(Entries supplied)

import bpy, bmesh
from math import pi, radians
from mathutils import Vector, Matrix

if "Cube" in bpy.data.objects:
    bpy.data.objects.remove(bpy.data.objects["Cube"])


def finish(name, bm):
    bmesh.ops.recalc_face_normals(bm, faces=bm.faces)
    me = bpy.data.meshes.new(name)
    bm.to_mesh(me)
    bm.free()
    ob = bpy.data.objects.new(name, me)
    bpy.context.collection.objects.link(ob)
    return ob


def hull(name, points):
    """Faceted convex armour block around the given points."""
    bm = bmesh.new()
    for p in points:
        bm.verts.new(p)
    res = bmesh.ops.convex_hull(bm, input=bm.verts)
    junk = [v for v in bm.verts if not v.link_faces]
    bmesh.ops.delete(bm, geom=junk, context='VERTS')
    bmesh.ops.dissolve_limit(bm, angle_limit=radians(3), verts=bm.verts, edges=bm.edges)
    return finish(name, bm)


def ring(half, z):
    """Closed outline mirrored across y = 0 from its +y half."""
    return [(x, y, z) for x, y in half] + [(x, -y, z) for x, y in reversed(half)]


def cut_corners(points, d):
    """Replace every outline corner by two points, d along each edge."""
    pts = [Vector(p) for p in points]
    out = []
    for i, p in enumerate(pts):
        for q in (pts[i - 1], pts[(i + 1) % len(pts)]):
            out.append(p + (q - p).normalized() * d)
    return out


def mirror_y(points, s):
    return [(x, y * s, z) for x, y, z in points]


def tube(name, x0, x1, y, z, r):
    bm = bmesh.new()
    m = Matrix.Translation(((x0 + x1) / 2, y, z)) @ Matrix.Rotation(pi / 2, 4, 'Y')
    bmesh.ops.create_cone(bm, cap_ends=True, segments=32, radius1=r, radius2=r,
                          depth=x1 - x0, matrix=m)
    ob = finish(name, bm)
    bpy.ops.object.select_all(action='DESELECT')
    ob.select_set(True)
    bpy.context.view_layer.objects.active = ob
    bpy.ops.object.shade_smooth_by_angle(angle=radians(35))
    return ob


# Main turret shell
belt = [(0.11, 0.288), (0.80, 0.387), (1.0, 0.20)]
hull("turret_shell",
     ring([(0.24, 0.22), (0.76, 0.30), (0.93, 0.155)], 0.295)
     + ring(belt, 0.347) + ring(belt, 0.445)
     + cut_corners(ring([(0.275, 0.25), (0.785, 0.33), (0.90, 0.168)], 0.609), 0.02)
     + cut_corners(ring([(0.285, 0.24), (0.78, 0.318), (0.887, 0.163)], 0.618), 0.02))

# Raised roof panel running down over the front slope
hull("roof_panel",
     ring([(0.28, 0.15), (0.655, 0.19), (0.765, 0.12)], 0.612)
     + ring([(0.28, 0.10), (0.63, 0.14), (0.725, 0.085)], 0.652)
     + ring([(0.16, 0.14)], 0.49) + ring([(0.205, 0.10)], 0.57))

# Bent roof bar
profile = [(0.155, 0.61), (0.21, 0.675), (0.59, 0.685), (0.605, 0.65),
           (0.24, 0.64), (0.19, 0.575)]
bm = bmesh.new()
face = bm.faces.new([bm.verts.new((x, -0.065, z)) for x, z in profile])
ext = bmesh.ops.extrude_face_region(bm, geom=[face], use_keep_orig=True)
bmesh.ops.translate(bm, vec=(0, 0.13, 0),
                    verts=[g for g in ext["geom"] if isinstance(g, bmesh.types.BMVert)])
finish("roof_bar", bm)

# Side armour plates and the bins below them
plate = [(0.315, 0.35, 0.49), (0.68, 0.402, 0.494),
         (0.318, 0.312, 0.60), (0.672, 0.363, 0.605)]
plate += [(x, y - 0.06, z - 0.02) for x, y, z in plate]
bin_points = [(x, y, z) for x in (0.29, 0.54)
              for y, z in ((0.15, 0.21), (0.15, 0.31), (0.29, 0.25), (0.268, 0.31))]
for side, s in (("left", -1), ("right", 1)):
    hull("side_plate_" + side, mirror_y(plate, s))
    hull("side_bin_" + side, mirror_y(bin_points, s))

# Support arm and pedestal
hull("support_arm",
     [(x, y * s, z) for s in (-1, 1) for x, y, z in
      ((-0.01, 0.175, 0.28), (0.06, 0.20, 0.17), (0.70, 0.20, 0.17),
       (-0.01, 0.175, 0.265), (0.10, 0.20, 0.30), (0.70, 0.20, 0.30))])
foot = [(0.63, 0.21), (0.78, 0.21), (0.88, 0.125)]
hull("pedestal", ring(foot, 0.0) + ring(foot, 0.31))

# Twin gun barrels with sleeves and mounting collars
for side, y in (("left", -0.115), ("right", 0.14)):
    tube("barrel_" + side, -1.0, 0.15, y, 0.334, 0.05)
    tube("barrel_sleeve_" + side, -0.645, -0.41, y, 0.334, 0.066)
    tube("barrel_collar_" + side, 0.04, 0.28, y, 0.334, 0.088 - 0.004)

(End Entries supplied)

Everything from the line with "for q in (pts[i" through the line with "0.163)], 0.618), 0.02))" should be written out exactly as it appears above, end lines included, and nothing outside that range.

== Answer for the task ==
        for q in (pts[i - 1], pts[(i + 1) % len(pts)]):
            out.append(p + (q - p).normalized() * d)
    return out


def mirror_y(points, s):
    return [(x, y * s, z) for x, y, z in points]


def tube(name, x0, x1, y, z, r):
    bm = bmesh.new()
    m = Matrix.Translation(((x0 + x1) / 2, y, z)) @ Matrix.Rotation(pi / 2, 4, 'Y')
    bmesh.ops.create_cone(bm, cap_ends=True, segments=32, radius1=r, radius2=r,
                          depth=x1 - x0, matrix=m)
    ob = finish(name, bm)
    bpy.ops.object.select_all(action='DESELECT')
    ob.select_set(True)
    bpy.context.view_layer.objects.active = ob
    bpy.ops.object.shade_smooth_by_angle(angle=radians(35))
    return ob


# Main turret shell
belt = [(0.11, 0.288), (0.80, 0.387), (1.0, 0.20)]
hull("turret_shell",
     ring([(0.24, 0.22), (0.76, 0.30), (0.93, 0.155)], 0.295)
     + ring(belt, 0.347) + ring(belt, 0.445)
     + cut_corners(ring([(0.275, 0.25), (0.785, 0.33), (0.90, 0.168)], 0.609), 0.02)
     + cut_corners(ring([(0.285, 0.24), (0.78, 0.318), (0.887, 0.163)], 0.618), 0.02))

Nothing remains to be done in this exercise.